[Exercise material Boundary: Start]
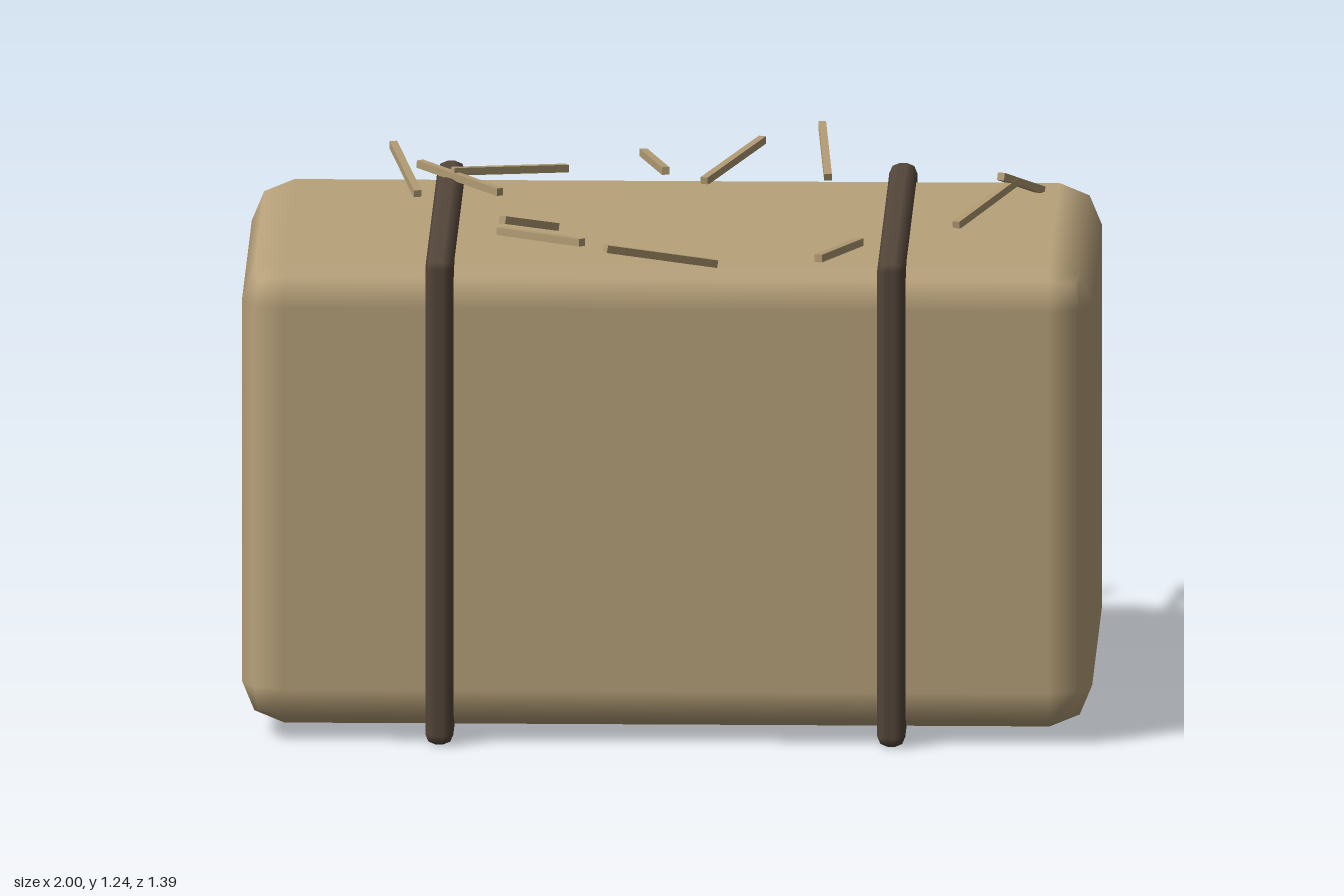
import * as THREE from 'three';
import { RoundedBoxGeometry } from 'three/addons/geometries/RoundedBoxGeometry.js';

const hay = new THREE.MeshStandardMaterial({ color: 0xb8a27b });
const leather = new THREE.MeshStandardMaterial({ color: 0x54463a });
const stalk = new THREE.MeshStandardMaterial({ color: 0xb09a72 });

function roundedBlock(name, size, radius, position, material) {
  const mesh = new THREE.Mesh(new RoundedBoxGeometry(...size, 1, radius), material);
  mesh.name = name;
  mesh.position.set(...position);
  return mesh;
}

// A thin square stalk running from point a to point b
function strawStalk(a, b) {
  const from = new THREE.Vector3(...a), to = new THREE.Vector3(...b);
  const mesh = new THREE.Mesh(new THREE.BoxGeometry(0.018, 0.018, from.distanceTo(to)), stalk);
  mesh.name = 'straw';
  mesh.position.copy(from).add(to).multiplyScalar(0.5);
  mesh.lookAt(to);
  return mesh;
}

export function createModel() {
  const model = new THREE.Group();
  model.name = 'hayBale';

  // Bale body with softly bevelled edges
  model.add(roundedBlock('bale', [2, 1.115, 1.115], 0.1, [0, 0.59, 0.033], hay));

  // Two binding straps around the bale
  for (const x of [-0.533, 0.53]) {
    model.add(roundedBlock('strap', [0.066, 1.17, 1.17], 0.025, [x, 0.588, 0.035], leather));
  }

  // Loose straw lying on the top
  const straws = new THREE.Group();
  straws.name = 'looseStraw';
  const ends = [
    [[-0.67, 1.21, -0.53], [-0.605, 1.155, -0.225]],
    [[-0.605, 1.185, -0.43], [-0.41, 1.17, -0.18]],
    [[-0.525, 1.19, -0.32], [-0.26, 1.165, -0.485]],
    [[-0.4, 1.165, 0.245], [-0.2, 1.19, 0.495]],
    [[-0.39, 1.222, 0.39], [-0.27, 1.16, 0.17]],
    [[-0.085, 1.165, -0.67], [-0.025, 1.185, -0.36]],
    [[0.195, 1.195, -0.68], [0.065, 1.155, -0.39]],
    [[0.335, 1.23, -0.69], [0.355, 1.155, -0.44]],
    [[0.86, 1.15, -0.33], [0.77, 1.228, -0.11]],
    [[0.67, 1.155, 0.105], [0.8, 1.2, -0.18]],
    [[0.45, 1.168, 0.365], [0.36, 1.19, 0.665]],
    [[-0.14, 1.215, 0.685], [0.115, 1.145, 0.515]],
  ];
  for (const [a, b] of ends) straws.add(strawStalk(a, b));
  model.add(straws);

  return model;
}
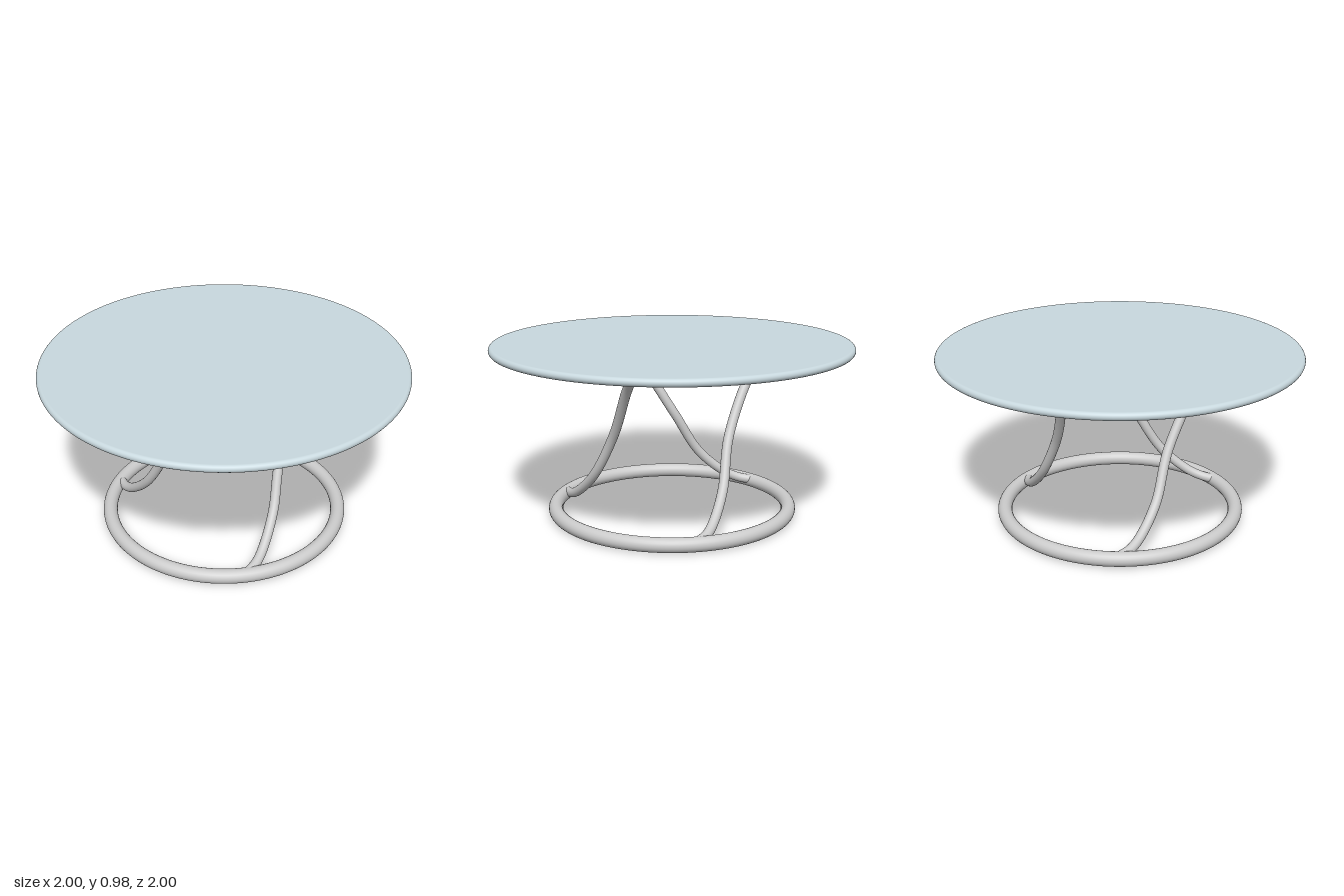
import * as THREE from 'three';

export function createModel() {
  const table = new THREE.Group();
  table.name = 'roundTable';
  const metal = new THREE.MeshStandardMaterial({ color: 0xcccccc });
  const glass = new THREE.MeshStandardMaterial({ color: 0xc8d8de });

  const add = (name, geometry, material, y = 0) => {
    const mesh = new THREE.Mesh(geometry, material);
    mesh.name = name;
    mesh.position.y = y;
    table.add(mesh);
    return mesh;
  };

  // Horizontal tube rings: floor ring and smaller ring under the top
  const ring = (radius, tube) => new THREE.TorusGeometry(radius, tube, 24, 128).rotateX(Math.PI / 2);
  add('baseRing', ring(0.66, 0.04), metal, 0.04);
  add('upperRing', ring(0.567, 0.033), metal, 0.903);

  // Table top: flat disc with a rounded rim; corners split so the faces shade flat
  const edge = 0.021, rim = [];
  for (let i = 0; i <= 12; i++) {
    const a = -Math.PI / 2 + (Math.PI * i) / 12;
    rim.push(new THREE.Vector2(1 - edge + edge * Math.cos(a), edge * Math.sin(a)));
  }
  const profile = [new THREE.Vector2(0, -edge), ...rim, new THREE.Vector2(0, edge)];
  add('tableTop', new THREE.LatheGeometry(profile, 128), glass, 0.958);

  // Three identical S-curved legs sweeping from the base ring to the upper ring
  const path = new THREE.CatmullRomCurve3([
    [0.645, 0.05, -0.03],
    [0.595, 0.062, -0.08],
    [0.525, 0.1, -0.13],
    [0.387, 0.235, -0.21],
    [0.239, 0.49, -0.273],
    [0.099, 0.78, -0.41],
    [0.03, 0.865, -0.491],
    [-0.06, 0.9, -0.56],
  ].map((p) => new THREE.Vector3(...p)));
  const legGeometry = new THREE.TubeGeometry(path, 80, 0.027, 20);
  for (let i = 0; i < 3; i++) {
    add('curvedLeg' + (i + 1), legGeometry, metal).rotation.y = (i * Math.PI * 2) / 3;
  }

  return table;
}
[Exercise material Boundary: End]
The records above should be returned exactly, with only their pictures held back.

import * as THREE from 'three';
import { RoundedBoxGeometry } from 'three/addons/geometries/RoundedBoxGeometry.js';

const hay = new THREE.MeshStandardMaterial({ color: 0xb8a27b });
const leather = new THREE.MeshStandardMaterial({ color: 0x54463a });
const stalk = new THREE.MeshStandardMaterial({ color: 0xb09a72 });

function roundedBlock(name, size, radius, position, material) {
  const mesh = new THREE.Mesh(new RoundedBoxGeometry(...size, 1, radius), material);
  mesh.name = name;
  mesh.position.set(...position);
  return mesh;
}

// A thin square stalk running from point a to point b
function strawStalk(a, b) {
  const from = new THREE.Vector3(...a), to = new THREE.Vector3(...b);
  const mesh = new THREE.Mesh(new THREE.BoxGeometry(0.018, 0.018, from.distanceTo(to)), stalk);
  mesh.name = 'straw';
  mesh.position.copy(from).add(to).multiplyScalar(0.5);
  mesh.lookAt(to);
  return mesh;
}

export function createModel() {
  const model = new THREE.Group();
  model.name = 'hayBale';

  // Bale body with softly bevelled edges
  model.add(roundedBlock('bale', [2, 1.115, 1.115], 0.1, [0, 0.59, 0.033], hay));

  // Two binding straps around the bale
  for (const x of [-0.533, 0.53]) {
    model.add(roundedBlock('strap', [0.066, 1.17, 1.17], 0.025, [x, 0.588, 0.035], leather));
  }

  // Loose straw lying on the top
  const straws = new THREE.Group();
  straws.name = 'looseStraw';
  const ends = [
    [[-0.67, 1.21, -0.53], [-0.605, 1.155, -0.225]],
    [[-0.605, 1.185, -0.43], [-0.41, 1.17, -0.18]],
    [[-0.525, 1.19, -0.32], [-0.26, 1.165, -0.485]],
    [[-0.4, 1.165, 0.245], [-0.2, 1.19, 0.495]],
    [[-0.39, 1.222, 0.39], [-0.27, 1.16, 0.17]],
    [[-0.085, 1.165, -0.67], [-0.025, 1.185, -0.36]],
    [[0.195, 1.195, -0.68], [0.065, 1.155, -0.39]],
    [[0.335, 1.23, -0.69], [0.355, 1.155, -0.44]],
    [[0.86, 1.15, -0.33], [0.77, 1.228, -0.11]],
    [[0.67, 1.155, 0.105], [0.8, 1.2, -0.18]],
    [[0.45, 1.168, 0.365], [0.36, 1.19, 0.665]],
    [[-0.14, 1.215, 0.685], [0.115, 1.145, 0.515]],
  ];
  for (const [a, b] of ends) straws.add(strawStalk(a, b));
  model.add(straws);

  return model;
}
import * as THREE from 'three';

export function createModel() {
  const table = new THREE.Group();
  table.name = 'roundTable';
  const metal = new THREE.MeshStandardMaterial({ color: 0xcccccc });
  const glass = new THREE.MeshStandardMaterial({ color: 0xc8d8de });

  const add = (name, geometry, material, y = 0) => {
    const mesh = new THREE.Mesh(geometry, material);
    mesh.name = name;
    mesh.position.y = y;
    table.add(mesh);
    return mesh;
  };

  // Horizontal tube rings: floor ring and smaller ring under the top
  const ring = (radius, tube) => new THREE.TorusGeometry(radius, tube, 24, 128).rotateX(Math.PI / 2);
  add('baseRing', ring(0.66, 0.04), metal, 0.04);
  add('upperRing', ring(0.567, 0.033), metal, 0.903);

  // Table top: flat disc with a rounded rim; corners split so the faces shade flat
  const edge = 0.021, rim = [];
  for (let i = 0; i <= 12; i++) {
    const a = -Math.PI / 2 + (Math.PI * i) / 12;
    rim.push(new THREE.Vector2(1 - edge + edge * Math.cos(a), edge * Math.sin(a)));
  }
  const profile = [new THREE.Vector2(0, -edge), ...rim, new THREE.Vector2(0, edge)];
  add('tableTop', new THREE.LatheGeometry(profile, 128), glass, 0.958);

  // Three identical S-curved legs sweeping from the base ring to the upper ring
  const path = new THREE.CatmullRomCurve3([
    [0.645, 0.05, -0.03],
    [0.595, 0.062, -0.08],
    [0.525, 0.1, -0.13],
    [0.387, 0.235, -0.21],
    [0.239, 0.49, -0.273],
    [0.099, 0.78, -0.41],
    [0.03, 0.865, -0.491],
    [-0.06, 0.9, -0.56],
  ].map((p) => new THREE.Vector3(...p)));
  const legGeometry = new THREE.TubeGeometry(path, 80, 0.027, 20);
  for (let i = 0; i < 3; i++) {
    add('curvedLeg' + (i + 1), legGeometry, metal).rotation.y = (i * Math.PI * 2) / 3;
  }

  return table;
}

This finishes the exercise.